Start of RECORDS FOR THIS EXERCISE

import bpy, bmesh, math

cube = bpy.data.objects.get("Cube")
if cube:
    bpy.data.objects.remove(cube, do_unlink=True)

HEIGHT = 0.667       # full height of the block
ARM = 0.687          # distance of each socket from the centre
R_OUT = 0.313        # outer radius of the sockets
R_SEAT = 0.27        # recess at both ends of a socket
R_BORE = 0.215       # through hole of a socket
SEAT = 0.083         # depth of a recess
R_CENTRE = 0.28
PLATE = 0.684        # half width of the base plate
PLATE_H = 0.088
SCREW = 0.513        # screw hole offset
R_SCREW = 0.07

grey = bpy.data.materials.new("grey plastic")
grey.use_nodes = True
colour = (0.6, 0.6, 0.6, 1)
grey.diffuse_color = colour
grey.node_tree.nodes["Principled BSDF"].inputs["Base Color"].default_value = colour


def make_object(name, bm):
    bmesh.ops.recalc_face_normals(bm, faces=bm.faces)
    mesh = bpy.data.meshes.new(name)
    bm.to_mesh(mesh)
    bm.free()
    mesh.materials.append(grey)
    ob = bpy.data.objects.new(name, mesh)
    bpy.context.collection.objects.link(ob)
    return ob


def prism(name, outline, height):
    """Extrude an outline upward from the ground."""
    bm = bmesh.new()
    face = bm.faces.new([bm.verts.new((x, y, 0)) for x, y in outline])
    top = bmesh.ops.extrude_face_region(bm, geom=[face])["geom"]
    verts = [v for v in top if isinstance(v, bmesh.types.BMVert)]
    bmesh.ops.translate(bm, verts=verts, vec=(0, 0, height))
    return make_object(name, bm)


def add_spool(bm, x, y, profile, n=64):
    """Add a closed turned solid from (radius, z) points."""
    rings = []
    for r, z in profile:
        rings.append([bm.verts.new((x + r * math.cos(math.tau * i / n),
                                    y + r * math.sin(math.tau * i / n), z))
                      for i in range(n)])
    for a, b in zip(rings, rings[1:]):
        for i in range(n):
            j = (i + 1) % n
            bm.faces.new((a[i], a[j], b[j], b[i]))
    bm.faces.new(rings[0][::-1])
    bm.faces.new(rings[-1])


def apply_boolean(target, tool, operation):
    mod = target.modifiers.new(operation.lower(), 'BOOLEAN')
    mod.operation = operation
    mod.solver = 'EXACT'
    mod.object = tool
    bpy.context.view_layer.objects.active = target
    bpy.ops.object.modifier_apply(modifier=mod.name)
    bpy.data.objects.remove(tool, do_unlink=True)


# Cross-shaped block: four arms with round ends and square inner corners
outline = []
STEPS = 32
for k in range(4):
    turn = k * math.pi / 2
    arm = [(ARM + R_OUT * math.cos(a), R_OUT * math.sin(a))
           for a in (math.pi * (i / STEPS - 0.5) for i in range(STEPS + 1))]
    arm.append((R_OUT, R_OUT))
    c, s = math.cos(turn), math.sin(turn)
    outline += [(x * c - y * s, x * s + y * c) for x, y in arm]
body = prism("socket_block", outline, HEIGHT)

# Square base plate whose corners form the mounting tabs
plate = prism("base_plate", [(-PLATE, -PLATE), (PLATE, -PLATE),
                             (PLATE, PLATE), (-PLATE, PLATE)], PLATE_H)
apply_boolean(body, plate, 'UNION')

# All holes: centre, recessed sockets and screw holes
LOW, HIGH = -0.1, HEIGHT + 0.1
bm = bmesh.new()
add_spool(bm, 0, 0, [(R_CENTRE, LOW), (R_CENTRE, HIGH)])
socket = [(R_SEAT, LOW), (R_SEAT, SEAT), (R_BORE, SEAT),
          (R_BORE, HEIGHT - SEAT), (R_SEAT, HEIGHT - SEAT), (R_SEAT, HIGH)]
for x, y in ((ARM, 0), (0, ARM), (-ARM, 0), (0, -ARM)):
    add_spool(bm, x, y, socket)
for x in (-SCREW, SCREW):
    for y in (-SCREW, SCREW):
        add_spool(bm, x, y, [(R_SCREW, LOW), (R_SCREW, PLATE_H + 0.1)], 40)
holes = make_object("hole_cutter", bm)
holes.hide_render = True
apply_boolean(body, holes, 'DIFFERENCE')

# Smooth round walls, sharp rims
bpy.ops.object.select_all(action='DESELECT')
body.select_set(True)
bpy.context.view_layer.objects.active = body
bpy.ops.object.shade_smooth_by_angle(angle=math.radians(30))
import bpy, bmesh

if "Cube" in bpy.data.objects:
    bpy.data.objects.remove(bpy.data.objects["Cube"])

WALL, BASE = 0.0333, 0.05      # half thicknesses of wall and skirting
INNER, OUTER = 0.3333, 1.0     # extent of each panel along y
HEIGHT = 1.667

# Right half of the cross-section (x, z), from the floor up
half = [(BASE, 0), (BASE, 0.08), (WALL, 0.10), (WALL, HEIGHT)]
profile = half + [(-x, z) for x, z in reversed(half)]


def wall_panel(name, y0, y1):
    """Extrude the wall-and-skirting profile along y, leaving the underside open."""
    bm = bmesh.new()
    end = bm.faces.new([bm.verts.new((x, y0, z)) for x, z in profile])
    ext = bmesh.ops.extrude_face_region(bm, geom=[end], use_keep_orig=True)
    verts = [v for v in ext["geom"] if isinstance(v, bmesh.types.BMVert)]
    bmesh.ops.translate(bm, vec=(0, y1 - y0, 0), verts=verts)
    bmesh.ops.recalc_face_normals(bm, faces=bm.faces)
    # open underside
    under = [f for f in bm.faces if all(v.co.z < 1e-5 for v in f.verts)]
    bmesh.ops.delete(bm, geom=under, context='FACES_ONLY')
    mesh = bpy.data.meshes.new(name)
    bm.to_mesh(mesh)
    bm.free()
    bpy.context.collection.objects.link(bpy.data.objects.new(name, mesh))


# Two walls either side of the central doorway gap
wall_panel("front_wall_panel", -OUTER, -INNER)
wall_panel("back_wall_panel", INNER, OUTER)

End of RECORDS FOR THIS EXERCISE

» **PROBLEM DESCRIPTION**
From the opening line of the data above through the line that contains "grey.diffuse_color = colour", please print each line as it stands and only those lines.

» **RESULT OF THIS TASK**
import bpy, bmesh, math

cube = bpy.data.objects.get("Cube")
if cube:
    bpy.data.objects.remove(cube, do_unlink=True)

HEIGHT = 0.667       # full height of the block
ARM = 0.687          # distance of each socket from the centre
R_OUT = 0.313        # outer radius of the sockets
R_SEAT = 0.27        # recess at both ends of a socket
R_BORE = 0.215       # through hole of a socket
SEAT = 0.083         # depth of a recess
R_CENTRE = 0.28
PLATE = 0.684        # half width of the base plate
PLATE_H = 0.088
SCREW = 0.513        # screw hole offset
R_SCREW = 0.07

grey = bpy.data.materials.new("grey plastic")
grey.use_nodes = True
colour = (0.6, 0.6, 0.6, 1)
grey.diffuse_color = colour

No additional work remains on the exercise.